- Riddler SA, Li X, Chu H, Kingsley LA, Dobs A, Evans R, Palella F, Visscher B, Chmiel JS, Sharrett A: Longitudinal changes in serum lipids among HIV-infected men on highly active antiretroviral therapy. HIV Med 2007, 8: 280–287. 10.1111/j.1468-1293.2007.00470.xPubMedView ArticleGoogle Scholar
- DeJesus E, Ruane P, McDonald C, Garcia F, Sharma S, for the COMET Team: Impact of Switching Virologically Suppressed, HIV-1-Infected Patients from Twice-Daily Fixed-Dose Zidovudine/Lamivudine to Once-Daily Fixed-Dose Tenofovir Disoproxil Fumarate/Emtricitabine. HIV Clin Trials 2008,9(2):103–114. 10.1310/hct0902-103PubMedView ArticleGoogle Scholar

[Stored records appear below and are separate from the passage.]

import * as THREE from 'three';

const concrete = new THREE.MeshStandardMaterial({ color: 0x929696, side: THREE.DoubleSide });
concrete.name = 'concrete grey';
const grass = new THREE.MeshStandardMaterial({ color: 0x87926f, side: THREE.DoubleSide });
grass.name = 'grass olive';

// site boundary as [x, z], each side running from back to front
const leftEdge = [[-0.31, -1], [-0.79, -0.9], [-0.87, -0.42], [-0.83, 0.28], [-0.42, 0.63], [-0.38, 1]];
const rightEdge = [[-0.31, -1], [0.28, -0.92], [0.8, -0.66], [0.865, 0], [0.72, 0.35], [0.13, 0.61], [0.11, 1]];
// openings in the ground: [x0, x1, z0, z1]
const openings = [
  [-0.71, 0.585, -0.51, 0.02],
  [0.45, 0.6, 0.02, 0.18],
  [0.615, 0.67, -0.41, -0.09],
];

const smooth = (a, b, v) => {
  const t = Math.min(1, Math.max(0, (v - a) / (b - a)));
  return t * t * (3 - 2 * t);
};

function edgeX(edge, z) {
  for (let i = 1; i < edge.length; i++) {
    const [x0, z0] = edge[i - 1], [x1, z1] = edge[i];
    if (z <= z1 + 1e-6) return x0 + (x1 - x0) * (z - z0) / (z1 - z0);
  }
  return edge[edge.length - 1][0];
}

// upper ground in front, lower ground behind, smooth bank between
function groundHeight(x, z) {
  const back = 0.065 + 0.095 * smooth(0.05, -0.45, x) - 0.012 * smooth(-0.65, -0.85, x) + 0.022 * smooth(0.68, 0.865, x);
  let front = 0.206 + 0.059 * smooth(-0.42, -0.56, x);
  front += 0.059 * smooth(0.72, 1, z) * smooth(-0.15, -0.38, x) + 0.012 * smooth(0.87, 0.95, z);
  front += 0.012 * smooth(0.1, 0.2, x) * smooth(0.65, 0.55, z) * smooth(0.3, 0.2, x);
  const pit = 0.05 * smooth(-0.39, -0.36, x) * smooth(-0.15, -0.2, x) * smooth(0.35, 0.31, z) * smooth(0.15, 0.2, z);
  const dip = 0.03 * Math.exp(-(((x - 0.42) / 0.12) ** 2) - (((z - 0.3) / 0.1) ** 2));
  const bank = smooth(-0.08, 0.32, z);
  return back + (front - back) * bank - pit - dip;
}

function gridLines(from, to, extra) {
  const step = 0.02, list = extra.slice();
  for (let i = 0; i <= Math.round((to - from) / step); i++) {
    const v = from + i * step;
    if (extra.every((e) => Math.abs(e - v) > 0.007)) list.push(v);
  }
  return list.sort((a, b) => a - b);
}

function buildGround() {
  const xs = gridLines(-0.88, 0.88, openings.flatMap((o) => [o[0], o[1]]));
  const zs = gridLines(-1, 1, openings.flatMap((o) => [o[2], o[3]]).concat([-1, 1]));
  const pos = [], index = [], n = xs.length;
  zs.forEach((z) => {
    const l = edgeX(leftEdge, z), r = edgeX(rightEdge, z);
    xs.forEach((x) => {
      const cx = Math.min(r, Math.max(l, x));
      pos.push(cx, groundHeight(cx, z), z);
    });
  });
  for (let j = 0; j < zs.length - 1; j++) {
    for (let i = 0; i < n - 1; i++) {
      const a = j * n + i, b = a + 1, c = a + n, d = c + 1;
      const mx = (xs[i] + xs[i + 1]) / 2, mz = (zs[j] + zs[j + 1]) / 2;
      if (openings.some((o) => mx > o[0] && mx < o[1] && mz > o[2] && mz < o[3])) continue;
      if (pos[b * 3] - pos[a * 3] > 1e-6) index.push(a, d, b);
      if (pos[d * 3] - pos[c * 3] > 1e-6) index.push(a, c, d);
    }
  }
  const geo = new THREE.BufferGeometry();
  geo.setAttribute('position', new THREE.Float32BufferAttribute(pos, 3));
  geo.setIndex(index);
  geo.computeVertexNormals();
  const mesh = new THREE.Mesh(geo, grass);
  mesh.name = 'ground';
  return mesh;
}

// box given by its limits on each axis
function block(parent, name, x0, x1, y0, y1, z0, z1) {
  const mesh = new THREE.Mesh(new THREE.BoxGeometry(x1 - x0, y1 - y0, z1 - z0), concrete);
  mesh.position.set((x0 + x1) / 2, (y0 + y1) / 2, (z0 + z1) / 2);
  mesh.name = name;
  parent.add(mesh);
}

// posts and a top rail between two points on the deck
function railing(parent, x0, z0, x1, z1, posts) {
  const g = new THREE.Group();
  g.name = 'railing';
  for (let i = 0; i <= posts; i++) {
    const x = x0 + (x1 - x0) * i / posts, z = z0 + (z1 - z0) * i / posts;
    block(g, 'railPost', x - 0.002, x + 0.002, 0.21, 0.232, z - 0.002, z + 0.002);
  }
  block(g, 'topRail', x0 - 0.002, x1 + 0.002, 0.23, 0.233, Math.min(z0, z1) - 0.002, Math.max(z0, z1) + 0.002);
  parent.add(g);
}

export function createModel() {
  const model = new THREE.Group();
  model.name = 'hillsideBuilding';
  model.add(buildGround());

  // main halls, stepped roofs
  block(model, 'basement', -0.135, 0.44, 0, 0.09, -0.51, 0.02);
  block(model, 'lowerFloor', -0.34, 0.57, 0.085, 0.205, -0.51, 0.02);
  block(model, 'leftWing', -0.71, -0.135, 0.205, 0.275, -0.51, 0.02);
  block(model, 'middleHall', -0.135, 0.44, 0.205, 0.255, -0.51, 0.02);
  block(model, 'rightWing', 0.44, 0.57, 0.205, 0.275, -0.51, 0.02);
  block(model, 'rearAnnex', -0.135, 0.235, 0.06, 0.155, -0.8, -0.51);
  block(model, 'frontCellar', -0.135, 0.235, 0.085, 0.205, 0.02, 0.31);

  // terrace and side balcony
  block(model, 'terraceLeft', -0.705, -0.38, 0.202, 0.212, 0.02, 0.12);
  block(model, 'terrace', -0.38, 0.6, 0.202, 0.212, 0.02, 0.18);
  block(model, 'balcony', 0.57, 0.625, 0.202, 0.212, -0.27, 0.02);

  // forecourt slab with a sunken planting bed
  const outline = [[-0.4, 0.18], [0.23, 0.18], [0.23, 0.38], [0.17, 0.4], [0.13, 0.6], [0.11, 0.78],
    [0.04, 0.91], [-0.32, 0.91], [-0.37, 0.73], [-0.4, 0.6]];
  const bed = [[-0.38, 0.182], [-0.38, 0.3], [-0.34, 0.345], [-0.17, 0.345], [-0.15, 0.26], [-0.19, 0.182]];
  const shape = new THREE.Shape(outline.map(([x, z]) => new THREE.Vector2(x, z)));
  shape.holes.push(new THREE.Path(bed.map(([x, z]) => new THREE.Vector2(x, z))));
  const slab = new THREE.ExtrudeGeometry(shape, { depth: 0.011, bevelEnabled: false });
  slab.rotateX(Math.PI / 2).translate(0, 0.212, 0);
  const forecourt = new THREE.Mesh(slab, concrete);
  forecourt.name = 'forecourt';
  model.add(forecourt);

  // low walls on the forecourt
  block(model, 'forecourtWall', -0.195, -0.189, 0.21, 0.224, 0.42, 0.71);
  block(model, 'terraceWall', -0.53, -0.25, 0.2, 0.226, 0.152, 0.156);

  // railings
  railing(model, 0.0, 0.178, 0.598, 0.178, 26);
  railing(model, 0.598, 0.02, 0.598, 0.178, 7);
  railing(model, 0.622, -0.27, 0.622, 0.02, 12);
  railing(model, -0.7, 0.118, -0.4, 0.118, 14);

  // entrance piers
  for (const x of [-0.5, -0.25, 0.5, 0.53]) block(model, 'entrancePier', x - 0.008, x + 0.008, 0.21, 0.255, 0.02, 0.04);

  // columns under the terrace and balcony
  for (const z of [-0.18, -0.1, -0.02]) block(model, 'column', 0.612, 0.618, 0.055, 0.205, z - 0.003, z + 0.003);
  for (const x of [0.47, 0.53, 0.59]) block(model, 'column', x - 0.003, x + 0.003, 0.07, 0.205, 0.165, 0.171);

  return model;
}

- Moyle G, Fisher M, Reilly G, the SWEET Study Group: A randomized comparison of continued zidovudine plus lamivudine BID (Combivir, CBV) versus switching to tenofovir DF plus emtricitabine (Truvada, TVD) each plus efavirenz (EFV) in stable HIV infected persons: results of a planned 24 week analysis. 4th IAS Conference on HIV Pathogenesis, Treatment, and Prevention Sydney, Australia 2007. [Abstract WEPEB028]Google Scholar